Chris Burden was born in Boston, Massachusetts in 1946. He moved to the California in 1965 and obtained a B.F.A. at Pomona College, Claremont, California in 1969 and later a M.F.A. at the University of California in 1971. During the early seventies, Burden’s first mature works were characterized by the idea that the truly important, viable art of the future would not be with objects, things that you could simply sell and hang on your wall. Instead art would be ephemeral and address political, social, environmental and technological change. In his shockingly simple and unforgettable "here and now" performances, Burden shook the conventional art world and took this new art form to its extreme. The images of Burden that continue to resonate in public mind are of a young man who had himself shot (Shoot, 1971), locked up (Five Day Locker Piece, 1971), electrocuted (Doorway to Heaven, 1973), cut (Through the Night Softly, 1973), crucified (Trans-fixed, 1974), and advertised on television (4 TV Ads, 1937–77).
His work has subsequently shifted, focusing now on monumental sculptures and large scale installations, such as B-Car (1975), The Big Wheel (1979), A Tale of Two Cities (1981), Beam Drop (1984), Samson (1985), Medusa’s Head (1990), L.A.P.D. Uniforms (1993), Urban Light (2008) and Metropolis II (2010). These works often reflect their social environments, make observations about cultural institutions, and examine the boundaries of science and technology.

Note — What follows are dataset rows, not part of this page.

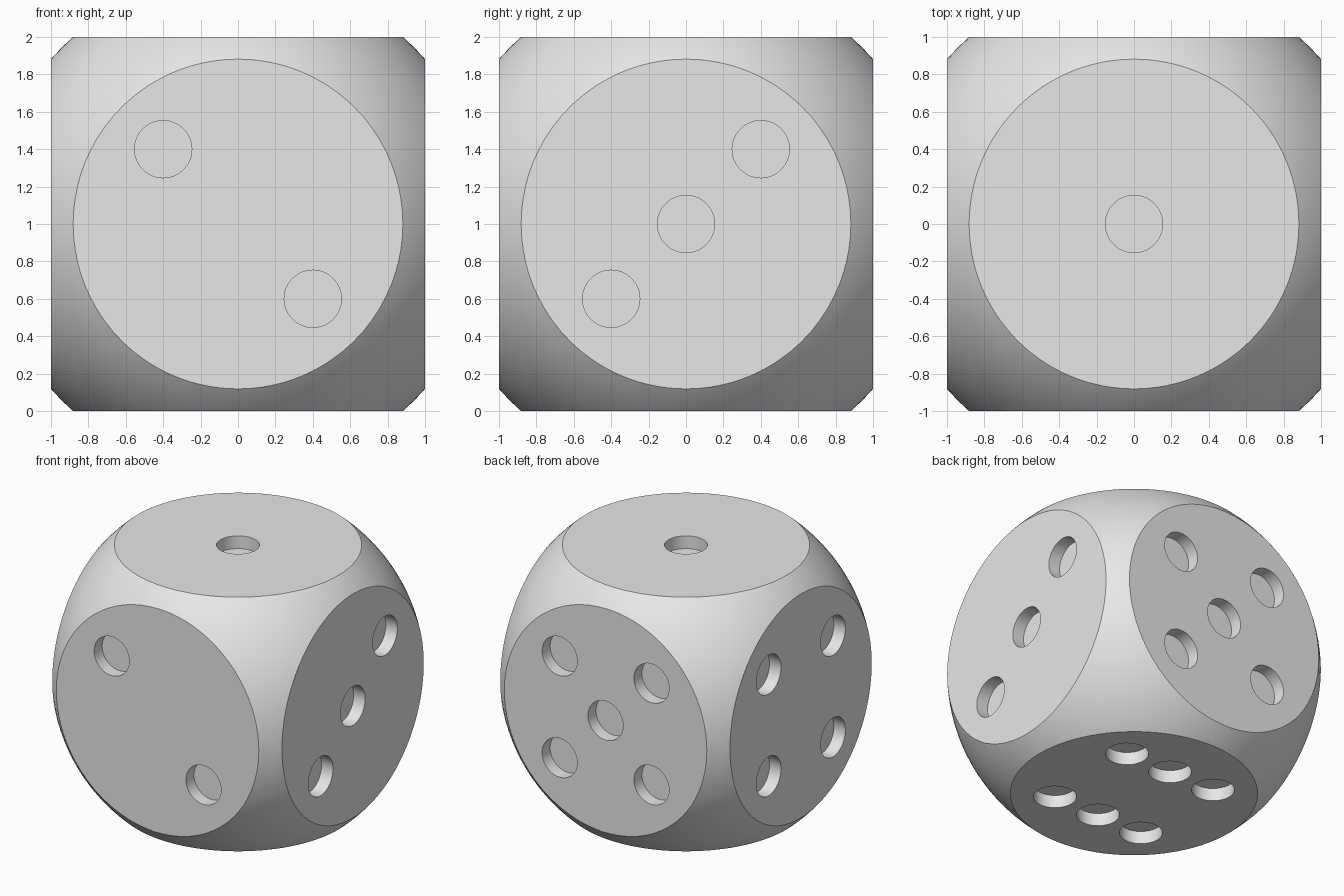
import bpy
import math
from mathutils import Matrix, Vector

if "Cube" in bpy.data.objects:
    bpy.data.objects.remove(bpy.data.objects["Cube"], do_unlink=True)

CENTRE = Vector((0, 0, 1))
PIP_RADIUS, PIP_DEPTH, SPREAD = 0.153, 0.1, 0.4

grey = bpy.data.materials.new("plain_grey")
grey.use_nodes = True
grey.diffuse_color = (0.8, 0.8, 0.8, 1)
grey.node_tree.nodes["Principled BSDF"].inputs["Base Color"].default_value = (0.8, 0.8, 0.8, 1)


def name_active(name):
    obj = bpy.context.object
    obj.name = obj.data.name = name
    obj.data.materials.append(grey)
    return obj


def apply_boolean(target, cutter, operation):
    mod = target.modifiers.new(operation.lower(), 'BOOLEAN')
    mod.object, mod.operation, mod.solver = cutter, operation, 'EXACT'
    bpy.ops.object.select_all(action='DESELECT')
    target.select_set(True)
    bpy.context.view_layer.objects.active = target
    bpy.ops.object.modifier_apply(modifier=mod.name)
    bpy.data.objects.remove(cutter, do_unlink=True)


# Rounded body: a sphere trimmed flat on six sides by a cube
bpy.ops.mesh.primitive_uv_sphere_add(segments=128, ring_count=64, radius=4 / 3, location=CENTRE)
die = name_active("die_body")
bpy.ops.mesh.primitive_cube_add(size=2, location=CENTRE)
apply_boolean(die, name_active("trim_cube"), 'INTERSECT')

# Pip patterns as (u, v) steps on each face: normal, u axis, v axis
corners = [(u, v) for u in (-1, 1) for v in (-1, 1)]
X, Y, Z = Vector((1, 0, 0)), Vector((0, 1, 0)), Vector((0, 0, 1))
faces = [
    (Z, X, Y, [(0, 0)]),
    (-Y, X, Z, [(-1, 1), (1, -1)]),
    (X, Y, Z, [(-1, -1), (0, 0), (1, 1)]),
    (-X, Y, Z, corners),
    (Y, X, Z, corners + [(0, 0)]),
    (-Z, X, Y, corners + [(0, -1), (0, 1)]),
]

# Flat-bottomed pip recesses
for normal, u_axis, v_axis, pips in faces:
    turn = normal.to_track_quat('Z', 'Y').to_matrix().to_4x4()
    for u, v in pips:
        spot = CENTRE + normal + SPREAD * (u * u_axis + v * v_axis)
        bpy.ops.mesh.primitive_cylinder_add(vertices=64, radius=PIP_RADIUS, depth=2 * PIP_DEPTH)
        cutter = name_active("pip_cutter")
        cutter.matrix_world = Matrix.Translation(spot) @ turn
        apply_boolean(die, cutter, 'DIFFERENCE')

# Smooth the curved surfaces, keep the rims crisp
bpy.ops.object.shade_smooth_by_angle(angle=math.radians(30))
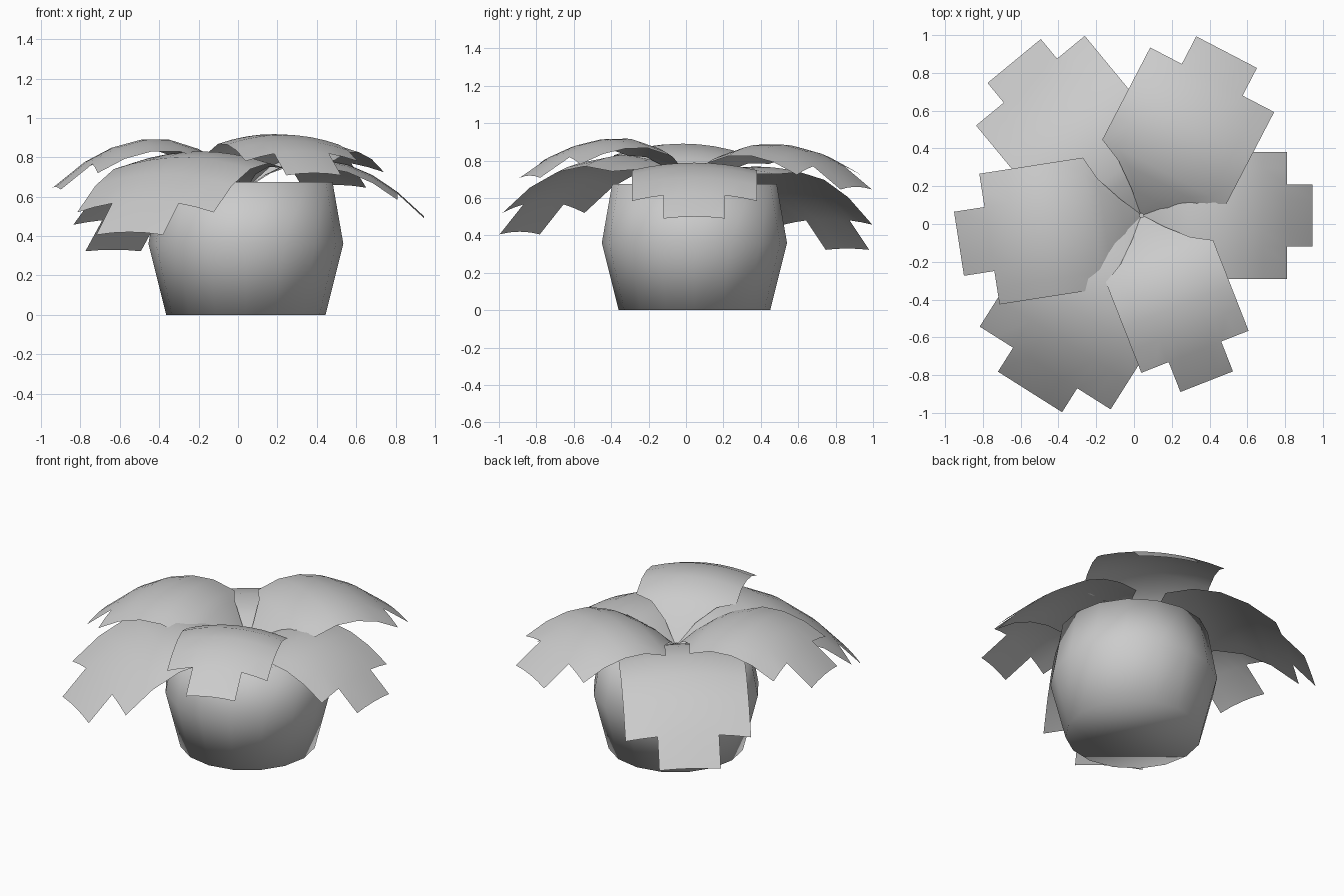
import bpy, bmesh
from math import sin, cos, pi, radians

cube = bpy.data.objects.get("Cube")
if cube:
    bpy.data.objects.remove(cube)

# Single flat colour
grey = bpy.data.materials.new("plain_grey")
grey.use_nodes = True
grey.diffuse_color = (0.6, 0.6, 0.6, 1)
grey.node_tree.nodes["Principled BSDF"].inputs["Base Color"].default_value = (0.6, 0.6, 0.6, 1)

CENTRE = (0.04, 0.045, 0)
BASE_Z = 0.64       # height where the leaves meet
TIP_WIDTH = 0.49    # tip width as a share of the leaf width


def finish(bm, name):
    mesh = bpy.data.meshes.new(name)
    bm.to_mesh(mesh)
    bm.free()
    for face in mesh.polygons:
        face.use_smooth = True
    mesh.materials.append(grey)
    obj = bpy.data.objects.new(name, mesh)
    obj.location = CENTRE
    bpy.context.collection.objects.link(obj)
    return obj


def make_pot(sides=16):
    """Barrel of three rings, closed below and slightly dished on top."""
    bm = bmesh.new()
    rings = []
    for r, z in [(0.405, 0), (0.495, 0.36), (0.44, 0.675)]:
        rings.append([bm.verts.new((r * cos(2 * pi * i / sides), r * sin(2 * pi * i / sides), z))
                      for i in range(sides)])
    dish = bm.verts.new((0, 0, 0.61))
    bm.faces.new(rings[0][::-1])
    for i in range(sides):
        j = (i + 1) % sides
        for low, high in zip(rings, rings[1:]):
            bm.faces.new((low[i], low[j], high[j], high[i]))
        bm.faces.new((rings[-1][i], rings[-1][j], dish))
    finish(bm, "pot")


def make_leaf(name, angle, length, shoulder, half_width, crest_u, crest_z, tip_z, droop):
    """Arched sheet: pointed base, wide blade, narrower squared tip."""
    bm = bmesh.new()
    a = radians(angle)
    columns = [-1, -0.75, -TIP_WIDTH, -0.25, 0, 0.25, TIP_WIDTH, 0.75, 1]

    def point(u, v):
        end_z = BASE_Z if u < crest_u else tip_z
        span = crest_u if u < crest_u else length - crest_u
        z = crest_z - (crest_z - end_z) * ((u - crest_u) / span) ** 2
        z -= droop * (v / half_width) ** 2
        return bm.verts.new((u * cos(a) - v * sin(a), u * sin(a) + v * cos(a), z))

    # Rows run from the base outward; the last one exists only at the tip
    blade = [0.26 + (shoulder - 0.26) * i / 4 for i in range(5)]
    widths = [(0.01, 0.04), (0.1, 0.3), (0.2, 0.65)] + [(u, 1) for u in blade]
    rows = [[point(u, c * w * half_width) for c in columns] for u, w in widths]
    rows.append([point(length, c * half_width) if abs(c) <= TIP_WIDTH else None for c in columns])
    for low, high in zip(rows, rows[1:]):
        for i in range(len(columns) - 1):
            corners = (low[i], high[i], high[i + 1], low[i + 1])
            if None not in corners:
                bm.faces.new(corners[::-1])
    bmesh.ops.recalc_face_normals(bm, faces=bm.faces)
    if sum(f.normal.z for f in bm.faces) < 0:
        bmesh.ops.reverse_faces(bm, faces=bm.faces)
    finish(bm, name)


make_pot()

# name, angle, length, shoulder, half width, crest distance, crest height, tip height, droop
make_leaf("left_leaf", 0, 0.905, 0.77, 0.335, 0.35, 0.79, 0.5, 0.04)
make_leaf("back_left_leaf", 62.5, 0.975, 0.81, 0.37, 0.46, 0.89, 0.66, 0.06)
make_leaf("back_right_leaf", 129.5, 1.06, 0.925, 0.373, 0.38, 0.77, 0.33, 0.03)
make_leaf("right_leaf", 188.8, 0.978, 0.815, 0.35, 0.46, 0.895, 0.65, 0.06)
make_leaf("front_right_leaf", 237.7, 1.105, 0.955, 0.41, 0.42, 0.83, 0.42, 0.06)
make_leaf("front_left_leaf", 291.4, 0.945, 0.775, 0.305, 0.43, 0.92, 0.72, 0.05)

Chris Burden works and lives in California and has been represented by Gagosian Gallery since 1991. He has had major retrospectives at the Newport Harbor Art Museum, Newport Beach, California (1988), the MAK-Austrian Museum of Applied Arts, Vienna (1996), and at the New Museum, New York (2013). In 1999 Burden exhibited at the 48th Venice Biennale and the Tate Gallery in London. In 2008, Burden’s 65-foot tall skyscraper made of one million Erector set parts, titled What My Dad Gave Me, stood in front of Rockefeller Center, New York City. Burden’s installations and sculptures, which have been exhibited all over the world, have continually challenged viewers’ beliefs and attitudes about art and the contemporary world.
Founded in 1961, the Rose Art Museum at Brandeis University is an educational and cultural institution dedicated to collecting, preserving and exhibiting the finest of modern and contemporary art. The programs of the Rose adhere to the overall mission of the university, embracing its values of academic excellence, social justice and freedom of expression. The museum’s permanent collection of postwar and contemporary art is unequalled in New England and is among the best at any university art museum in the United States.